Spending the PPP Money on You and Your Employees
If you report your business income and expenses on Schedule C of your Form 1040, your Payroll Protection Program (PPP) loan forgiveness is straightforward, as you see in the four answers below.
1. Paying Myself
Question. I know that I can achieve full forgiveness based solely on my 2019 Schedule C income in 10.8 weeks under the 24-week program. Do I have to pay myself every week for 10.8 weeks?
Answer. No. Let’s say your PPP loan is for $20,000. You could, for example, take $20,000 out of your business account in one lump sum and put that in your personal savings anytime during the 10.8-week period and then apply for forgiveness in week 11. Because both your loan and forgiveness are based on your 2019 Schedule C net profit (yes, last year), you simply need to use the loan money for personal purposes.
This is how you pay yourself and obtain loan forgiveness the easy way.
Sure, you need to use only 60 percent of the proceeds for yourself and could use 40 percent for interest, rent, and utilities. But think about it:
• Pay yourself only: simple paperwork.
• Pay interest, rent, and utilities: more rules and paperwork.
Keep it simple. Don’t make yourself suffer.
2. Waiting to Spend
Question. Can I wait a number of weeks before I spend my loan proceeds?
Let’s say I receive the PPP proceeds on August 1, 2020. Can I use the 24-week period and start on August 17, for 11 weeks? Would that be okay? And would it be eligible for forgiveness?
Answer. Yes, no problem. But let’s be clear:
• For PPP loans made on June 5 or later, the 24-week covered period is the rule (there’s no “can” here—no eight-week possibility).
• There’s no requirement that a Schedule C taxpayer spread out the payments.
• There’s no payroll or other impediment here.
3. Spending in Chunks
I am a Schedule C taxpayer with no employees. My PPP loan amount was deposited into my business checking account on May 19, 2020. I am not electing the eight-week covered period. Instead, I am choosing the 24-week covered period, which ends on November 2, 2020. I have two questions.

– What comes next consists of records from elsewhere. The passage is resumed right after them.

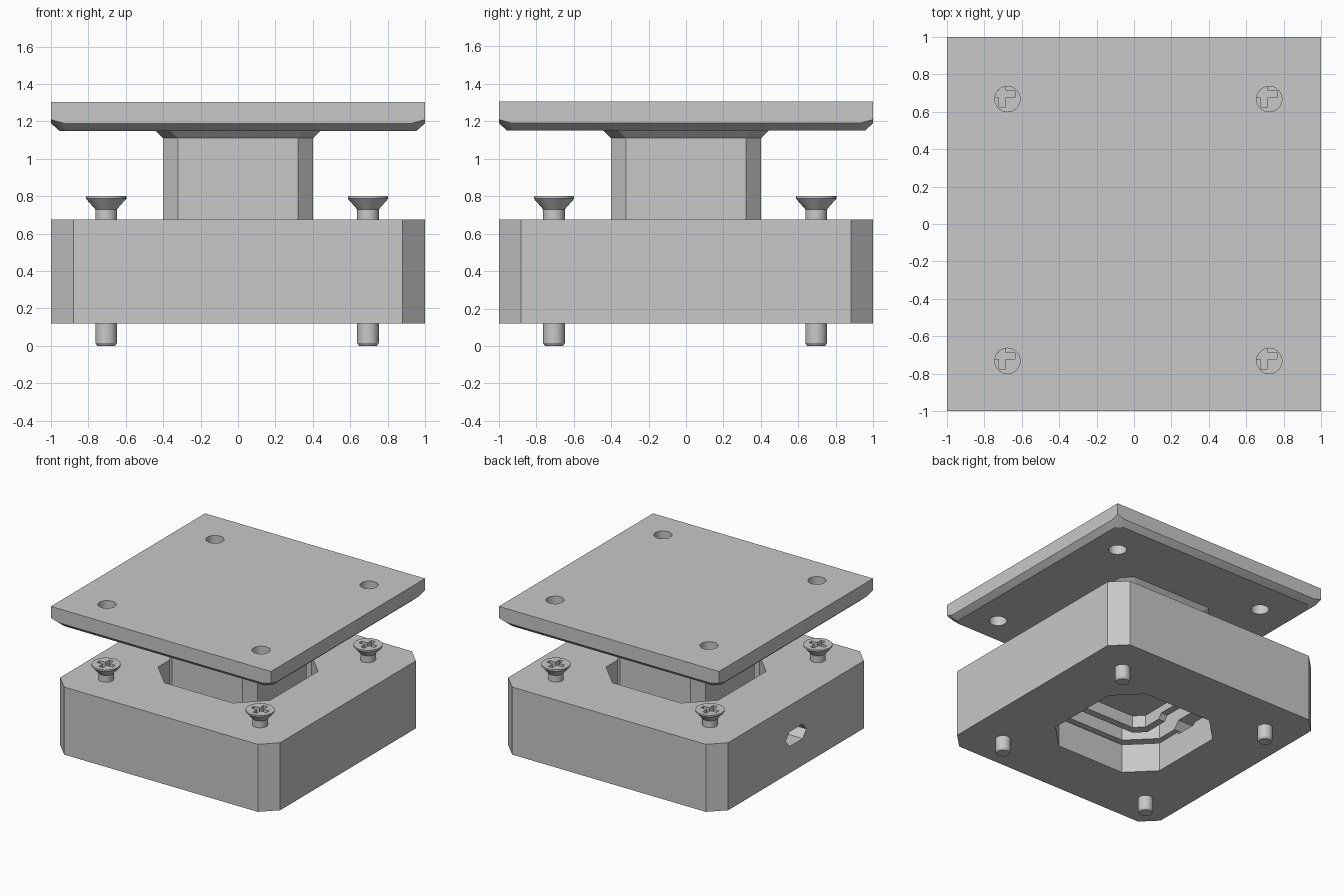
import bpy, bmesh, math
from mathutils import Vector

cube = bpy.data.objects.get("Cube")
if cube:
    bpy.data.objects.remove(cube, do_unlink=True)

grey = bpy.data.materials.new("light_grey")
grey.use_nodes = True
COLOUR = (0.58, 0.58, 0.58, 1)
grey.diffuse_color = COLOUR
grey.node_tree.nodes["Principled BSDF"].inputs["Base Color"].default_value = COLOUR


def make(name, bm):
    bmesh.ops.recalc_face_normals(bm, faces=bm.faces)
    mesh = bpy.data.meshes.new(name)
    bm.to_mesh(mesh)
    bm.free()
    mesh.materials.append(grey)
    obj = bpy.data.objects.new(name, mesh)
    bpy.context.collection.objects.link(obj)
    return obj


def loft(name, rings):
    """Skin a closed solid through matching rings of points."""
    bm = bmesh.new()
    loops = [[bm.verts.new(p) for p in ring] for ring in rings]
    n = len(loops[0])
    for a, b in zip(loops, loops[1:]):
        for i in range(n):
            j = (i + 1) % n
            bm.faces.new((a[i], a[j], b[j], b[i]))
    bm.faces.new(loops[0])
    bm.faces.new(loops[-1])
    return make(name, bm)


def octagon(half, cut, z):
    k = half - cut
    return [(half, -k, z), (half, k, z), (k, half, z), (-k, half, z),
            (-half, k, z), (-half, -k, z), (-k, -half, z), (k, -half, z)]


def circle(x, y, r, z, n=32):
    return [(x + r * math.cos(math.tau * i / n), y + r * math.sin(math.tau * i / n), z)
            for i in range(n)]


def box(name, centre, size):
    bm = bmesh.new()
    bmesh.ops.create_cube(bm, size=1)
    bmesh.ops.scale(bm, vec=size, verts=bm.verts)
    bmesh.ops.translate(bm, vec=centre, verts=bm.verts)
    return make(name, bm)


def carve(obj, cutters):
    """Subtract each cutter, then discard the cutters."""
    for cutter in cutters:
        mod = obj.modifiers.new("cut", "BOOLEAN")
        mod.operation = "DIFFERENCE"
        mod.solver = "EXACT"
        mod.object = cutter
    graph = bpy.context.evaluated_depsgraph_get()
    result = bpy.data.meshes.new_from_object(obj.evaluated_get(graph))
    obj.modifiers.clear()
    obj.data = result
    for cutter in cutters:
        bpy.data.objects.remove(cutter, do_unlink=True)


def grid(dx, dy, pitch=0.7):
    return [(dx + sx * pitch, dy + sy * pitch) for sx in (-1, 1) for sy in (-1, 1)]


def side_slot():
    """Flattened hexagonal slot running along x through the right wall."""
    profile = [(-0.135, 0.40), (-0.085, 0.34), (0.085, 0.34),
               (0.135, 0.40), (0.085, 0.46), (-0.085, 0.46)]
    return loft("slot_cutter", [[(x, y, z) for y, z in profile] for x in (-1.1, -0.3)])


# Top plate: square slab, bevelled underneath with clipped lower corners
bm = bmesh.new()
for sx in (-1, 1):
    for sy in (-1, 1):
        for p in ((1, 1, 1.305), (1, 1, 1.21), (1, 0.93, 1.19), (0.93, 1, 1.19),
                  (0.955, 0.91, 1.15), (0.91, 0.955, 1.15)):
            bm.verts.new(Vector((sx * p[0], sy * p[1], p[2])))
bmesh.ops.convex_hull(bm, input=bm.verts)
bmesh.ops.dissolve_limit(bm, angle_limit=0.01, verts=bm.verts, edges=bm.edges)
top_plate = make("top_plate", bm)
carve(top_plate, [loft("hole_cutter", [circle(x, y, 0.068, 1.0), circle(x, y, 0.068, 1.4)])
                  for x, y in grid(0.023, -0.032)])

# Neck: clipped square column flaring into the plate, recessed underneath
neck = loft("neck", [octagon(0.40, 0.08, 0.42), octagon(0.40, 0.08, 1.11),
                     octagon(0.44, 0.08, 1.15)])
carve(neck, [loft("recess_cutter", [octagon(0.34, 0.07, 0.3), octagon(0.34, 0.07, 0.52)]),
             side_slot()])

# Base block: clipped corners, stepped octagonal opening and side slot
base_block = loft("base_block", [octagon(1, 0.12, 0.12), octagon(1, 0.12, 0.675)])
opening = loft("opening_cutter", [octagon(0.51, 0.2, 0.0), octagon(0.51, 0.2, 0.36),
                                  octagon(0.56, 0.2, 0.36), octagon(0.56, 0.2, 0.40),
                                  octagon(0.51, 0.2, 0.40), octagon(0.51, 0.2, 0.8)])
carve(base_block, [opening, side_slot()])

# Countersunk screws with cross recesses
SCREW = [(0.048, 0), (0.058, 0.015), (0.058, 0.73), (0.108, 0.787), (0.108, 0.80)]
screws = []
for i, (x, y) in enumerate(grid(-0.005, -0.005)):
    screw = loft(f"screw_{i + 1}", [circle(x, y, r, z) for r, z in SCREW])
    carve(screw, [box("cross_cutter", (x, y, 0.80), (0.14, 0.035, 0.1)),
                  box("cross_cutter", (x, y, 0.80), (0.035, 0.14, 0.1))])
    screws.append(screw)

# Smooth the round parts, keeping the hard edges
bpy.ops.object.select_all(action="DESELECT")
for obj in screws + [top_plate]:
    obj.select_set(True)
bpy.context.view_layer.objects.active = top_plate
bpy.ops.object.shade_smooth_by_angle(angle=math.radians(25))
bpy.ops.object.select_all(action="DESELECT")
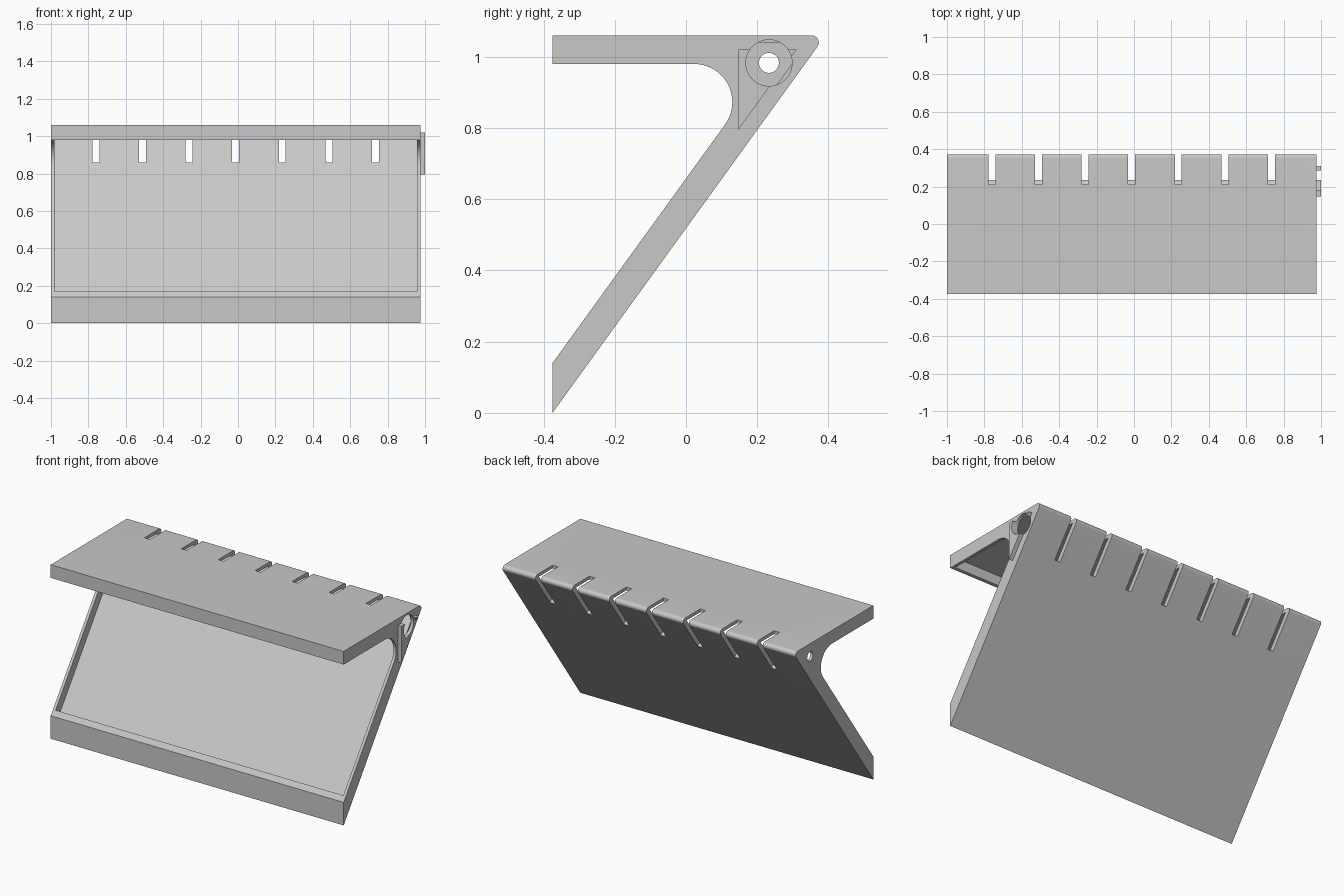
import bpy, bmesh
from math import cos, sin, atan2, hypot, pi
from mathutils import Vector

if "Cube" in bpy.data.objects:
    bpy.data.objects.remove(bpy.data.objects["Cube"])

grey = bpy.data.materials.new("plain grey")
grey.use_nodes = True
colour = (0.58, 0.58, 0.58, 1)
grey.diffuse_color = colour
grey.node_tree.nodes["Principled BSDF"].inputs["Base Color"].default_value = colour

LEFT, RIGHT = -1.0, 0.975          # ends of the bracket
SLOPE = 1.382                      # rise of the leaning panel
FRONT, TOP = -0.375, 1.06
PIVOT = (0.233, 0.983)


def prism(name, points, x0, x1):
    """Extrude a side profile (y, z) along x."""
    bm = bmesh.new()
    face = bm.faces.new([bm.verts.new((x0, y, z)) for y, z in points])
    side = bmesh.ops.extrude_face_region(bm, geom=[face])
    moved = [v for v in side["geom"] if isinstance(v, bmesh.types.BMVert)]
    bmesh.ops.translate(bm, verts=moved, vec=(x1 - x0, 0, 0))
    bmesh.ops.recalc_face_normals(bm, faces=bm.faces)
    mesh = bpy.data.meshes.new(name)
    bm.to_mesh(mesh)
    bm.free()
    mesh.materials.append(grey)
    obj = bpy.data.objects.new(name, mesh)
    bpy.context.collection.objects.link(obj)
    return obj


def circle(radius, n=48):
    return [(PIVOT[0] + radius * cos(2 * pi * i / n),
             PIVOT[1] + radius * sin(2 * pi * i / n)) for i in range(n)]


def rounded(before, corner, after, reach, n=16):
    """Arc tangent to both edges, starting `reach` away from the corner."""
    b, c, a = Vector(before), Vector(corner), Vector(after)
    u, v = (b - c).normalized(), (a - c).normalized()
    half = u.angle(v) / 2
    centre = c + (u + v).normalized() * (reach / cos(half))
    start, end = c + u * reach - centre, c + v * reach - centre
    a0, a1 = atan2(start.y, start.x), atan2(end.y, end.x)
    sweep = (a1 - a0 + pi) % (2 * pi) - pi
    r = hypot(*start)
    return [(centre.x + r * cos(a0 + sweep * i / n),
             centre.y + r * sin(a0 + sweep * i / n)) for i in range(n + 1)]


def cut(target, cutter):
    mod = target.modifiers.new("cut", 'BOOLEAN')
    mod.operation, mod.solver, mod.object = 'DIFFERENCE', 'EXACT', cutter
    bpy.context.view_layer.objects.active = target
    bpy.ops.object.modifier_apply(modifier=mod.name)
    bpy.data.objects.remove(cutter)


def lean(z, base=0.0):
    """y of the leaning plane that starts at height `base` on the front."""
    return FRONT + (z - base) / SLOPE


# Bracket body: flat top, leaning panel, rounded nose and inner fillet
foot, heel = (FRONT, 0), (FRONT, 0.14)
brow, lip = (FRONT, TOP), (FRONT, 0.98)
nose, crook = (lean(TOP), TOP), (lean(0.98, 0.14), 0.98)
body = prism("bracket_body",
             [foot] + rounded(foot, nose, brow, 0.039) + [brow, lip]
             + rounded(lip, crook, heel, 0.21, 24) + [heel], LEFT, RIGHT)

# Hollow interior, leaving thin walls and a rim
cut(body, prism("hollow", [(-0.311, 0.139), (lean(1.04, 0.051), 1.04),
                           (-0.353, 1.04), (-0.353, 0.9), (-0.385, 0.193)],
                LEFT + 0.018, RIGHT - 0.018))

# Seven slots around the nose
slot = [(0.26, 0.825), (0.21, 0.861), (0.21, 1.1), (0.45, 1.1), (0.45, 0.825)]
for i in range(-3, 4):
    x = -0.0125 + 0.249 * i
    cut(body, prism("slot", slot, x - 0.0185, x + 0.0185))

# Small hole in one end wall, large hole in the other
cut(body, prism("small_hole", circle(0.028), LEFT - 0.1, LEFT + 0.1))
cut(body, prism("large_hole", circle(0.065), RIGHT - 0.018, RIGHT + 0.1))

# Triangular end plate with the large hole through it
plate = prism("end_plate", [(0.147, 0.795), (0.31, 1.02), (0.147, 1.02)], RIGHT, 1.0)
cut(plate, prism("plate_hole", circle(0.065), 0.9, 1.1))

# Smooth the round surfaces, keep the edges sharp
for obj in (body, plate):
    bpy.ops.object.select_all(action='DESELECT')
    obj.select_set(True)
    bpy.context.view_layer.objects.active = obj
    bpy.ops.object.shade_smooth_by_angle(angle=0.5)
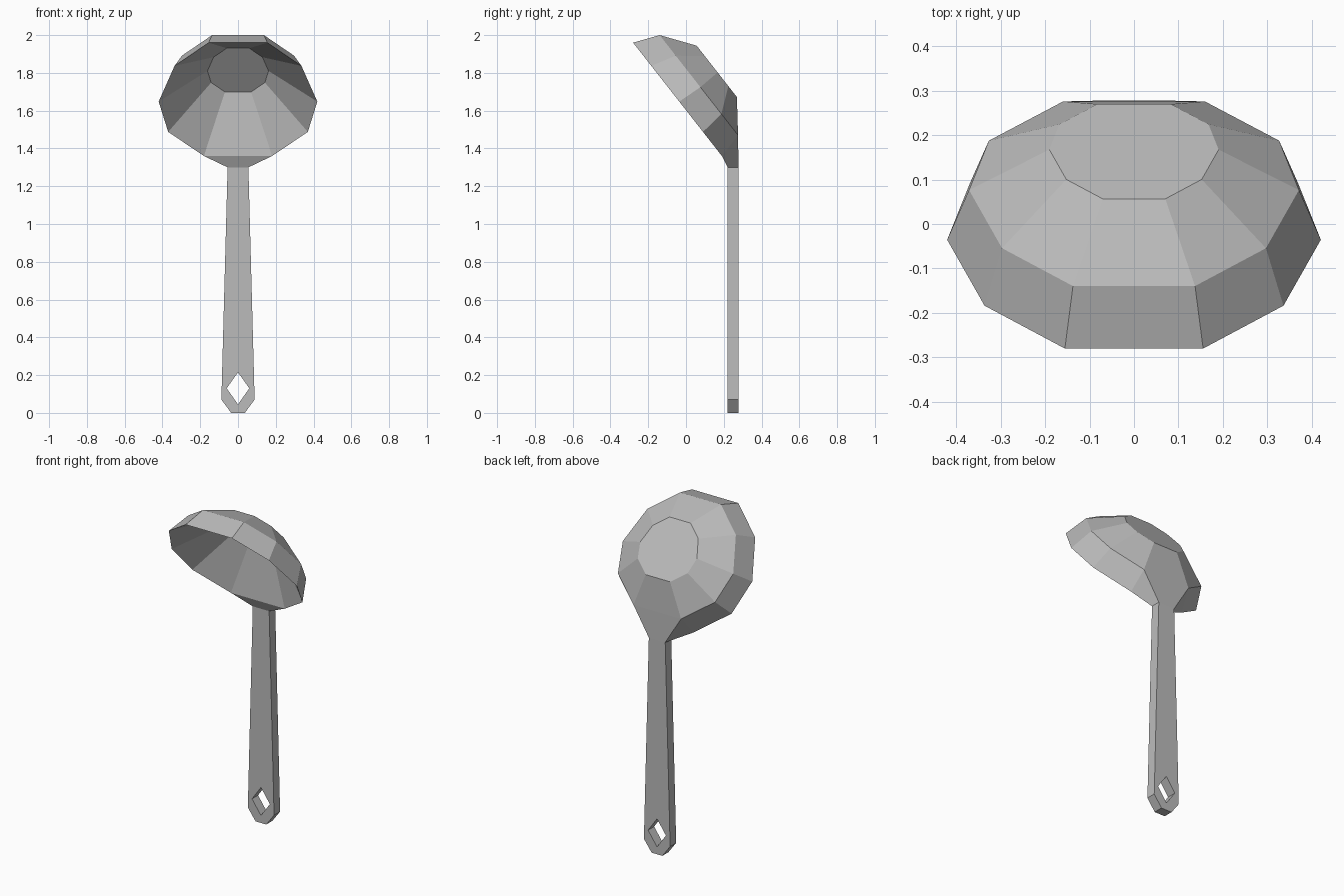
import bpy
import bmesh
from mathutils import Vector

cube = bpy.data.objects.get("Cube")
if cube:
    bpy.data.objects.remove(cube, do_unlink=True)

metal = bpy.data.materials.new("grey_metal")
metal.use_nodes = True
colour = (0.5, 0.5, 0.5, 1)
metal.diffuse_color = colour
metal.node_tree.nodes["Principled BSDF"].inputs["Base Color"].default_value = colour

FRONT, BACK, NECK_Z, NECK_X = 0.22, 0.278, 1.30, 0.055


def finish(bm, name):
    bmesh.ops.recalc_face_normals(bm, faces=bm.faces)
    mesh = bpy.data.meshes.new(name)
    bm.to_mesh(mesh)
    bm.free()
    mesh.materials.append(metal)
    obj = bpy.data.objects.new(name, mesh)
    bpy.context.collection.objects.link(obj)
    return obj


# Bowl: ten-sided tilted rings, listed as half outlines (side, up the slope)
OUTLINE = [(0.37, 1), (0.80, 0.59), (1, -0.04), (0.88, -0.575), (0.43, -1)]
ACROSS, SLOPE = 0.42, Vector((0, -0.235, 0.30))


def ring(bm, scale, y, z):
    half = [Vector((s * ACROSS * scale, y, z)) + SLOPE * t * scale for s, t in OUTLINE]
    other = [Vector((-p.x, p.y, p.z)) for p in reversed(half)]
    return [bm.verts.new(p) for p in half + other]


bm = bmesh.new()
floor = ring(bm, 0.385, 0.128, 1.815)
rim = ring(bm, 1, -0.045, 1.66)
belly = ring(bm, 0.883, 0.068, 1.735)
cap = ring(bm, 0.453, 0.163, 1.808)
bm.faces.new(floor)
bm.faces.new(cap)
for a, b in ((floor, rim), (rim, belly), (belly, cap)):
    for i in range(10):
        j = (i + 1) % 10
        # the lowest panel is left open for the neck
        if not (a is rim and i == 4):
            bm.faces.new((a[i], a[j], b[j], b[i]))

# Neck: narrows from the open panel to the top of the handle
wide = [rim[4], rim[5], belly[5], belly[4]]
narrow = [bm.verts.new((x, y, NECK_Z)) for x, y in
          ((NECK_X, FRONT), (-NECK_X, FRONT), (-NECK_X, BACK), (NECK_X, BACK))]
for i in range(4):
    j = (i + 1) % 4
    bm.faces.new((wide[i], wide[j], narrow[j], narrow[i]))
finish(bm, "bowl_and_neck")

# Handle: half outline with half of the diamond hole, mirrored
half = [(0, NECK_Z), (NECK_X, NECK_Z), (0.088, 0.07), (0.036, 0), (0, 0),
        (0, 0.045), (0.06, 0.13), (0, 0.215)]
bm = bmesh.new()
front = [bm.verts.new((x, FRONT, z)) for x, z in half]
back = [bm.verts.new((x, BACK, z)) for x, z in half]
bm.faces.new(front)
bm.faces.new(back[::-1])
for i in range(1, len(half) - 1):
    j = i + 1
    if half[i][0] or half[j][0]:
        bm.faces.new((front[i], front[j], back[j], back[i]))
handle = finish(bm, "handle")
mirror = handle.modifiers.new("Mirror", 'MIRROR')
mirror.use_clip = True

Question 1. Can I write one check for every four weeks of payroll and deposit it in my personal checking account?
Answer 1. Yes—but this is not a payroll check. As a Schedule C taxpayer with no employees, you have no payroll. Your PPP loan was based on your 2019 net profit. And your forgiveness will be based on the same amount. You don’t need to spread out your payments.
Question 2. Does this check have to be cashed within that four-week period, or if it is written within that period, is that sufficient to apply for forgiveness?
Answer 2. In general, your check is a payment on the date it is written. Because you are dealing with yourself, you should ensure that the check is cashed soon after it is written. Also, we don’t seeany wisdom (in fact, just the opposite) in writing the check within the 24 weeks and then cashing it outside the 24 weeks.
4. Got the PPP Money but Had a Loss in 2019
Question. I am a Schedule C filer, ran at a loss in 2019, but withdrew $120,000 from the business as the business increased its debt position.
I used my draw amount to obtain a $120,000 PPP loan before the guidance was issued on how sole proprietors should calculate their pay. If the business now has two employees, can both of those employees be used for the forgiveness application?
Answer. Yes, you can use the two employees on the forgiveness application, and you can use 24 weeks of pay. In addition to payroll, 40 percent of the forgiveness can come from interest, rent, and utilities.
Example. Say the two-employee payroll for the 24 weeks totals $60,000 and the interest, rent, and utilities total $30,000. You would achieve $90,000 of forgiveness.
Taxpayers can now claim tax credits for new and used clean vehicles they buy during the tax year and, starting Jan. 1, 2024, can transfer that credit to the dealership. This means that the taxpayer who is buying the vehicle can exchange their credit for a financial benefit such as reduced final cost. The financial benefit is equal to the amount of the credit, whether in cash, a partial payment or a down payment.
NFT's & Taxes Did you buy, sell, donate, or receive an NFT during the tax year? If so, you must answer “yes” to the digital assets question on page one of the IRS Form 1040. Additionally, if you have sold an NFT, you could be liable for tax or eligible for a...
Digital assets are broadly defined as any digital representation of value which is recorded on a cryptographically secured distributed ledger or any similar technology as specified by the Secretary.
Digital assets include (but are not limited to):
Convertible virtual currency and cryptocurrency
Non-fungible tokens (NFTs)
Want to know more? Have some tax questions of your own? Get in touch with us and we’ll guide you thru the tax and accounting process.